Data for this task –

━━━━━━━━━━━━━━━━━━━━

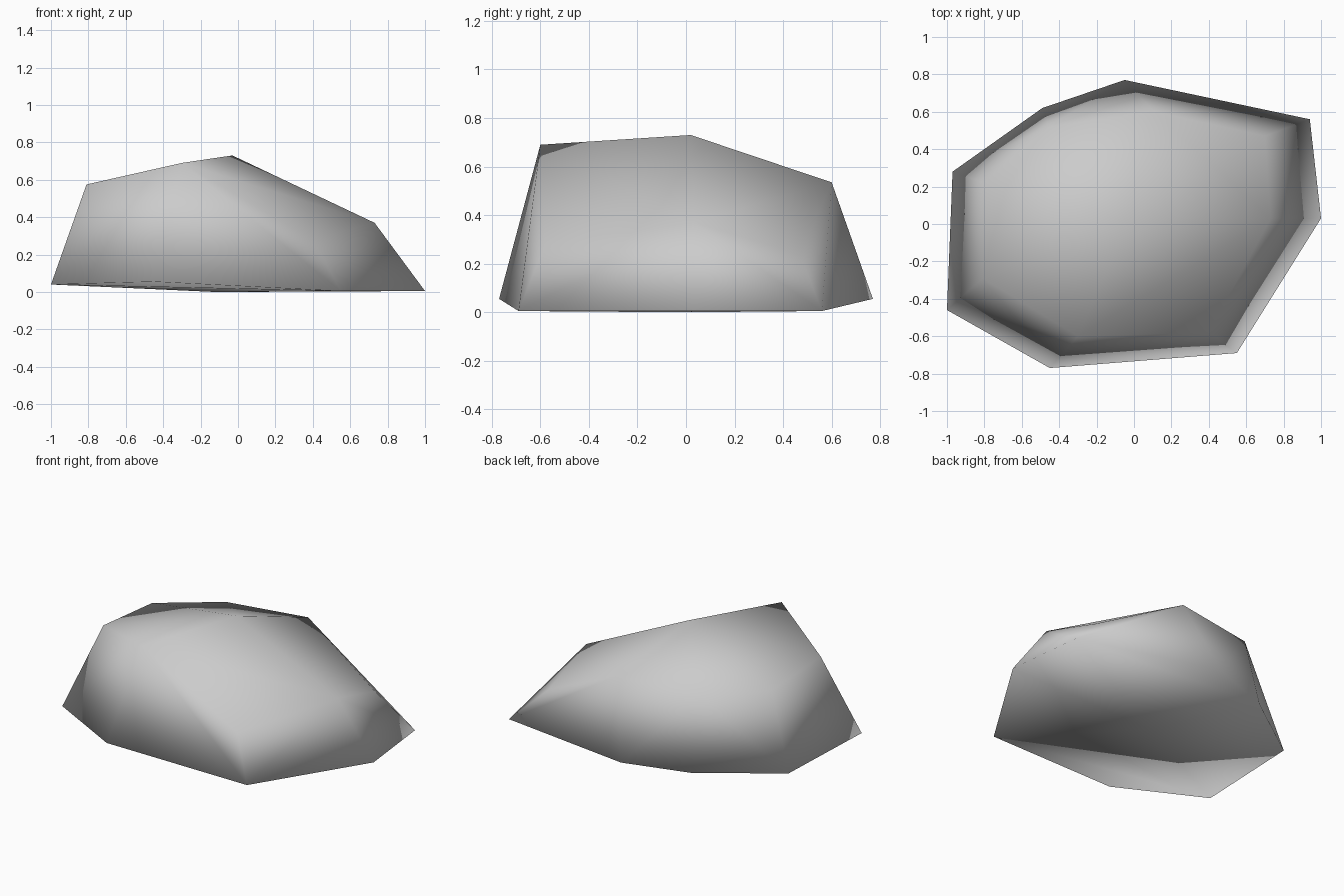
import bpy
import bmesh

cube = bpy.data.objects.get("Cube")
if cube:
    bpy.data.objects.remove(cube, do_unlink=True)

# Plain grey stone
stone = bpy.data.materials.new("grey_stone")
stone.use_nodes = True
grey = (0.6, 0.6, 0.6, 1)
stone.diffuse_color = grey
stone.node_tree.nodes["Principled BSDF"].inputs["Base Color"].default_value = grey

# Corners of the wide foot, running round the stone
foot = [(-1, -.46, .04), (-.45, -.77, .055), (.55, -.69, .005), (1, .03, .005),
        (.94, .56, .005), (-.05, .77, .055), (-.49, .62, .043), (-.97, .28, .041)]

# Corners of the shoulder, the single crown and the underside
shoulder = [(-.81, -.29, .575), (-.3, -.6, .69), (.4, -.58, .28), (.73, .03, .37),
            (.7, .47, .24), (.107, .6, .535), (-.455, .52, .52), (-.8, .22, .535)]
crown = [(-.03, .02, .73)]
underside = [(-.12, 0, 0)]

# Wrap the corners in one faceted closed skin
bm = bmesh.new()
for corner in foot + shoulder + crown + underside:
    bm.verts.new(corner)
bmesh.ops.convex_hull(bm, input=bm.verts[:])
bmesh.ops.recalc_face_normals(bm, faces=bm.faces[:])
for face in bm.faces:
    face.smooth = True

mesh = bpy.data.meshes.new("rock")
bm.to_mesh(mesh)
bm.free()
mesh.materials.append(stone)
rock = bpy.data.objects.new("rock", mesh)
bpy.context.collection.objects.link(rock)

━━━━━━━━━━━━━━━━━━━━

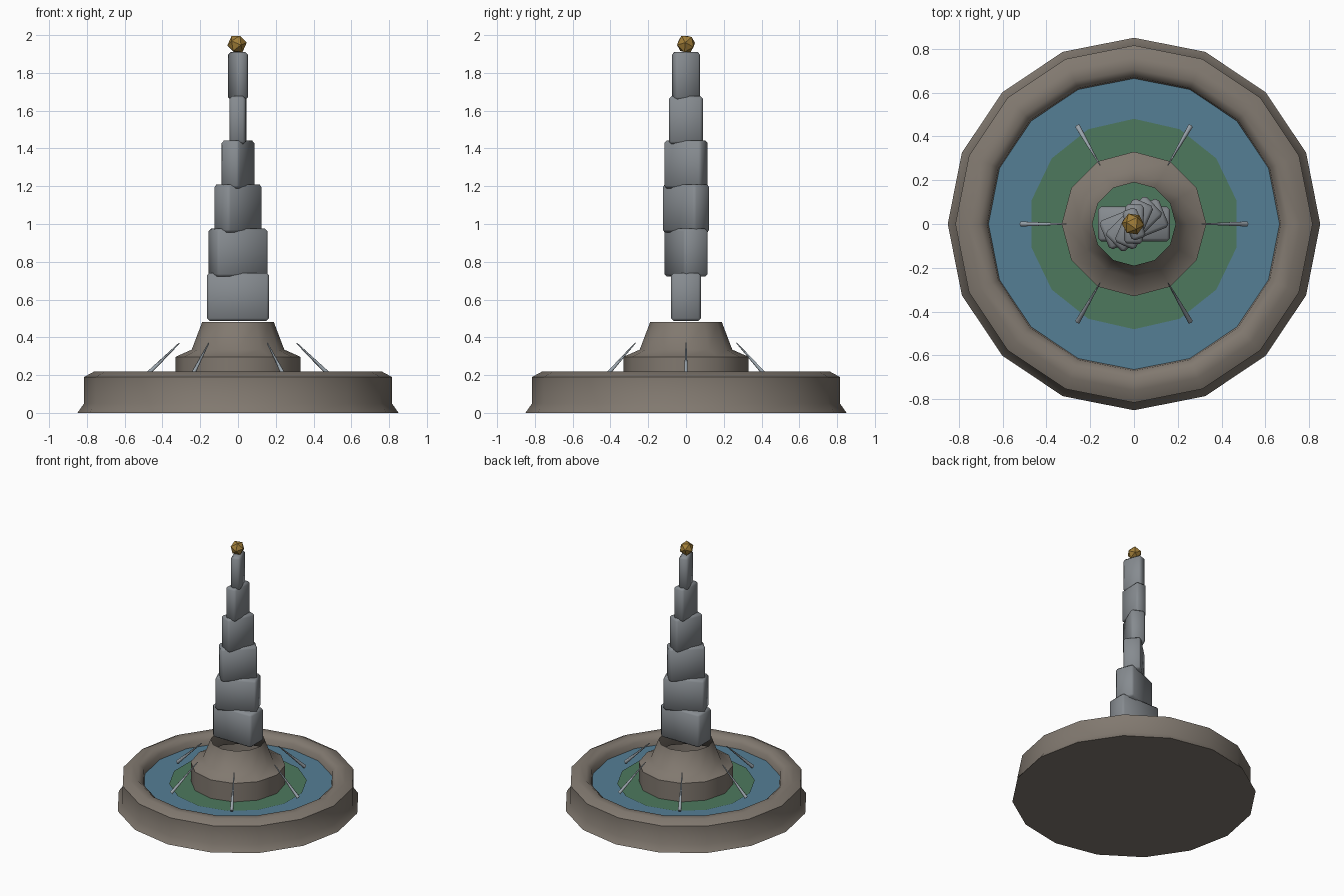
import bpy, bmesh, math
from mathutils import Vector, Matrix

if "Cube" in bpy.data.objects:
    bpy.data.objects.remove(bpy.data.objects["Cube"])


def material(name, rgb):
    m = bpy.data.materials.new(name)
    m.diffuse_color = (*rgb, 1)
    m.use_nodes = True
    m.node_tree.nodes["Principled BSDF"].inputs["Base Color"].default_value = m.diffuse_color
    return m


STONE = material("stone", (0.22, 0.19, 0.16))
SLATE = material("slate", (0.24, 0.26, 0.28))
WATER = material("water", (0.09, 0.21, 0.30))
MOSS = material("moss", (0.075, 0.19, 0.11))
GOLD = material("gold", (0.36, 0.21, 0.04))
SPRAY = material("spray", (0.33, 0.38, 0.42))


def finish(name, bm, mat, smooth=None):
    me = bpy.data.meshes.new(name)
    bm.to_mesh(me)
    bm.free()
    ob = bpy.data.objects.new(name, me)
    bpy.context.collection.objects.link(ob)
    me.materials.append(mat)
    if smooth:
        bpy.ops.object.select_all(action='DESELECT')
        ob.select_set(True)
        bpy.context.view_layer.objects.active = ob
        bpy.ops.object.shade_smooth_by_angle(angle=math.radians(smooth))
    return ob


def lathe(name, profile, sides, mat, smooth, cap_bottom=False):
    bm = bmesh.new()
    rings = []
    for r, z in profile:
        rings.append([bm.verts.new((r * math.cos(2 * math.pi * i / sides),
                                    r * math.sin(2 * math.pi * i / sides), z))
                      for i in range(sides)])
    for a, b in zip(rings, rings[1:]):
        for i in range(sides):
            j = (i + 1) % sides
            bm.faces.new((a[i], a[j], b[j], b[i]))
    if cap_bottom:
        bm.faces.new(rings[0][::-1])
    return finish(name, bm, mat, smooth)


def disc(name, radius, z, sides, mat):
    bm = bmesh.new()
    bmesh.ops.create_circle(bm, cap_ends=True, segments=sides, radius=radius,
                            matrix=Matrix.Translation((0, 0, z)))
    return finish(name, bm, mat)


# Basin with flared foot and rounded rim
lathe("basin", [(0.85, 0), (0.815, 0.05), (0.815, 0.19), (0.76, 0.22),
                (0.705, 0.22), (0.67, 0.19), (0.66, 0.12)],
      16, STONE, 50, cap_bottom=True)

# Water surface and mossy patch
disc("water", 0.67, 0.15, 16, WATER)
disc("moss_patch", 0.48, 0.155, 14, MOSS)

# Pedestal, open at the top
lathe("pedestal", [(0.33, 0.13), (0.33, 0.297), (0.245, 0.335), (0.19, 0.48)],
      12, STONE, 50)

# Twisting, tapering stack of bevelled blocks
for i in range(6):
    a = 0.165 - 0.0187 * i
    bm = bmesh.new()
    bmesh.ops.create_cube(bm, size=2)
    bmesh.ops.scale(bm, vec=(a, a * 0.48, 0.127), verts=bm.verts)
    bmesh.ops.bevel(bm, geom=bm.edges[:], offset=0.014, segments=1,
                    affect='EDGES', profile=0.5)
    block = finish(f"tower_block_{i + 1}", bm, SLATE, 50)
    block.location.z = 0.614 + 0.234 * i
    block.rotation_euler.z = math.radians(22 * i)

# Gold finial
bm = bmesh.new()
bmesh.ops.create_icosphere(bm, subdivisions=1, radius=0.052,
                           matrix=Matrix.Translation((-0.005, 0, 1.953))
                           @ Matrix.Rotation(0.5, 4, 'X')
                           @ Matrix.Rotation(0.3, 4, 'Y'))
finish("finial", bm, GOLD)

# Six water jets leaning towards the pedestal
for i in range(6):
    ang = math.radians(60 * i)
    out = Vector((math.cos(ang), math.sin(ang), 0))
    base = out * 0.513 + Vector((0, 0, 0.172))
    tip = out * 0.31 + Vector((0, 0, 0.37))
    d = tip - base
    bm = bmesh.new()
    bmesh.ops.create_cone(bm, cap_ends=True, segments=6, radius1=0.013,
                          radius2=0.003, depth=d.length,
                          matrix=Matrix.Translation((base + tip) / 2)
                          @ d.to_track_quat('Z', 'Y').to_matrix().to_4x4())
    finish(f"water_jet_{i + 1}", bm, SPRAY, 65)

━━━━━━━━━━━━━━━━━━━━

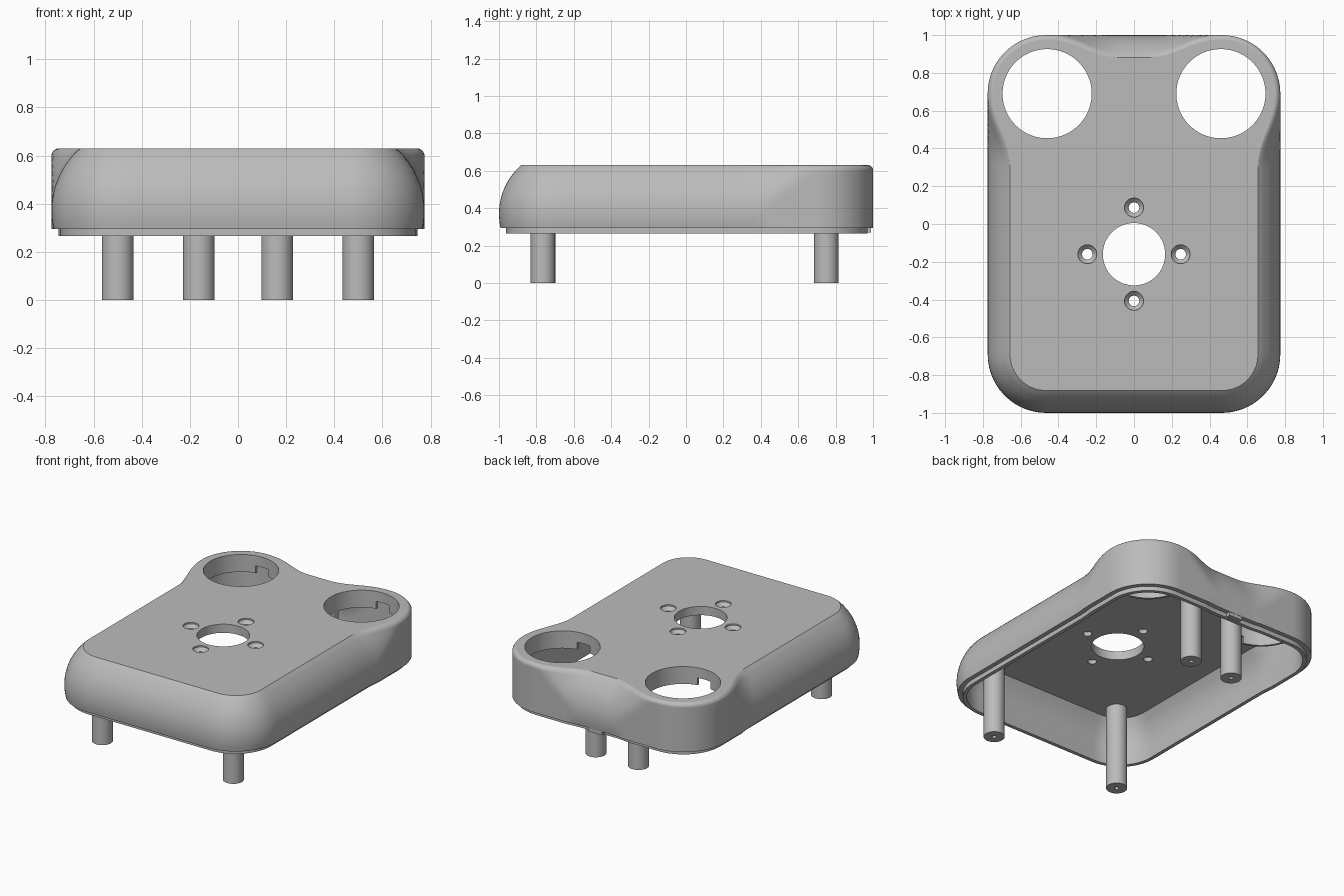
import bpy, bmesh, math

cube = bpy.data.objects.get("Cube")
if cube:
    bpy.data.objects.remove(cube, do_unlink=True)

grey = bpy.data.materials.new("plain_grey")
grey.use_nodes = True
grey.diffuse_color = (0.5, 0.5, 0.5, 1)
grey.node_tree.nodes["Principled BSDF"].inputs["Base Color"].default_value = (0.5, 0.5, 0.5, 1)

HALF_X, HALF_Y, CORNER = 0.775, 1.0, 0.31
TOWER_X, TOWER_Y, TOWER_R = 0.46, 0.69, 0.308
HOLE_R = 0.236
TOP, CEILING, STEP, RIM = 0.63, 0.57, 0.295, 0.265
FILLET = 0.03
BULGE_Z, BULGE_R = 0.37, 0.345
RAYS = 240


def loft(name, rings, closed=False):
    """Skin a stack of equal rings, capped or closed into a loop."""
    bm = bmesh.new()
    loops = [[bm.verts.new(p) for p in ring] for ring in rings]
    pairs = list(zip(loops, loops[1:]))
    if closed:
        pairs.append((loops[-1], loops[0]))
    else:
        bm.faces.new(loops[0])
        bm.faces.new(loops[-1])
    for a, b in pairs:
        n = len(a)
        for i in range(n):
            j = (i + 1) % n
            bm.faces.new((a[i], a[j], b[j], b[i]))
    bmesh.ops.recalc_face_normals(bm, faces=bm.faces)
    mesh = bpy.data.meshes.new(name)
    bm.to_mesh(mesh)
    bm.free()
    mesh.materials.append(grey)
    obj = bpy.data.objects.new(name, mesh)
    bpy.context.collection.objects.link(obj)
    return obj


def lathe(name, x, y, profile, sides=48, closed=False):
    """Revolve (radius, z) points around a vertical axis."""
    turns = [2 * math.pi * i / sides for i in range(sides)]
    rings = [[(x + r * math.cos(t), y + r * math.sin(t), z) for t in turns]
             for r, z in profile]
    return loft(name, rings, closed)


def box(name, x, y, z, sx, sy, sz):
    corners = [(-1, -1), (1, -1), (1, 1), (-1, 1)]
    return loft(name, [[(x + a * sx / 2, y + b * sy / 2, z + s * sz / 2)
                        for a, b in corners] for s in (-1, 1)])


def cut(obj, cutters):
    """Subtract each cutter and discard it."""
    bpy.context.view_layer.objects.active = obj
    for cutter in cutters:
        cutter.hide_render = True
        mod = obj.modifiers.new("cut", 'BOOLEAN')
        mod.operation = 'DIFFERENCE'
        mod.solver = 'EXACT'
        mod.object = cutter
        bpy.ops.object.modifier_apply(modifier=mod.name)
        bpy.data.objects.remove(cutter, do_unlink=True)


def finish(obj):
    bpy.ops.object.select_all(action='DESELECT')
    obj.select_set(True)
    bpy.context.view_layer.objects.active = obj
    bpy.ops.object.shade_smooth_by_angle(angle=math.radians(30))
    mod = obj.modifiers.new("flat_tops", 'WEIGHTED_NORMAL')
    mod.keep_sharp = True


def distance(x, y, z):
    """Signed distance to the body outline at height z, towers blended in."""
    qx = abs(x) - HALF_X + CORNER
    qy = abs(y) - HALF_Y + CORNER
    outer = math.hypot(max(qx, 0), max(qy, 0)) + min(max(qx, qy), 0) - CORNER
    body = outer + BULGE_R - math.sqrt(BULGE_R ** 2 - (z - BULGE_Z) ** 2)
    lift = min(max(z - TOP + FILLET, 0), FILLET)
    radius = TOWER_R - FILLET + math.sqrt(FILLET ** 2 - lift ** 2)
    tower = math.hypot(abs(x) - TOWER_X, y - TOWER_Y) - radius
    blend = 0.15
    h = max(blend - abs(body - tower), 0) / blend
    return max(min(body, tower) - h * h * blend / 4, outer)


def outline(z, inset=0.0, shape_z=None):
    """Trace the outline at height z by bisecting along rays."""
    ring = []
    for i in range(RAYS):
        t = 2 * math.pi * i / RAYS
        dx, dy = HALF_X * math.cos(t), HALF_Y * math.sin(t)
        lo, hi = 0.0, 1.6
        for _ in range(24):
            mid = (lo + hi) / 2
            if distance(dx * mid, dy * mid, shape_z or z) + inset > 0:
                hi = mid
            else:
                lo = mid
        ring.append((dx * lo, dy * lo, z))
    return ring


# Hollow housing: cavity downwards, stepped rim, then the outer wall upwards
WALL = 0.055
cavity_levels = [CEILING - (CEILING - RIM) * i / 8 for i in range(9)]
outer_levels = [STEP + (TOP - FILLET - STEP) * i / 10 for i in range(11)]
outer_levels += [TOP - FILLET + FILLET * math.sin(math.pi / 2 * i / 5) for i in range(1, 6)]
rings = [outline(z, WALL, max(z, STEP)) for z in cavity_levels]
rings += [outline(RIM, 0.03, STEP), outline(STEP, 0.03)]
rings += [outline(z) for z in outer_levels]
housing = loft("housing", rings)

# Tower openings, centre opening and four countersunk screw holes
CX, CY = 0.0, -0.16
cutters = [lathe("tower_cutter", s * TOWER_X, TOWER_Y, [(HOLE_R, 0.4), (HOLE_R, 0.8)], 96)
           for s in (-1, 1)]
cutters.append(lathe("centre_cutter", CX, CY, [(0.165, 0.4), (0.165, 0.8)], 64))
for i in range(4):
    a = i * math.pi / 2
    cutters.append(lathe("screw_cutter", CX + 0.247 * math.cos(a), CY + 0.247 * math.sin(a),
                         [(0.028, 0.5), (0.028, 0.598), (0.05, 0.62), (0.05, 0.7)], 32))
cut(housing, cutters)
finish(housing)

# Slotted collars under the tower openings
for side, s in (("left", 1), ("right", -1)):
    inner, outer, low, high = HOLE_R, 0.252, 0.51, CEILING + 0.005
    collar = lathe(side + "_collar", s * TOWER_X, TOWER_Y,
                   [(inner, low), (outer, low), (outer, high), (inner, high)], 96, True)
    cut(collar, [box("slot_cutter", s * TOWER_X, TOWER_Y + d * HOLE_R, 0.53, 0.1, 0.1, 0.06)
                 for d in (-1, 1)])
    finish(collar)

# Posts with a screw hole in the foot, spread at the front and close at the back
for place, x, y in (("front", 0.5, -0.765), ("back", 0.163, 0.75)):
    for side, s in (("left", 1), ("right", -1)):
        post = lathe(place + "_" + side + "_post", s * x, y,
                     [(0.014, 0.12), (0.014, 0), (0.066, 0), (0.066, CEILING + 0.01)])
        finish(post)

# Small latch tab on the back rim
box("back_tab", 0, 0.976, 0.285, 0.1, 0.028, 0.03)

━━━━━━━━━━━━━━━━━━━━

Exercise directions – The lines above that hold the string "meshes" are to be located and copied.

Response to the exercise –
mesh = bpy.data.meshes.new("rock")
    me = bpy.data.meshes.new(name)
    mesh = bpy.data.meshes.new(name)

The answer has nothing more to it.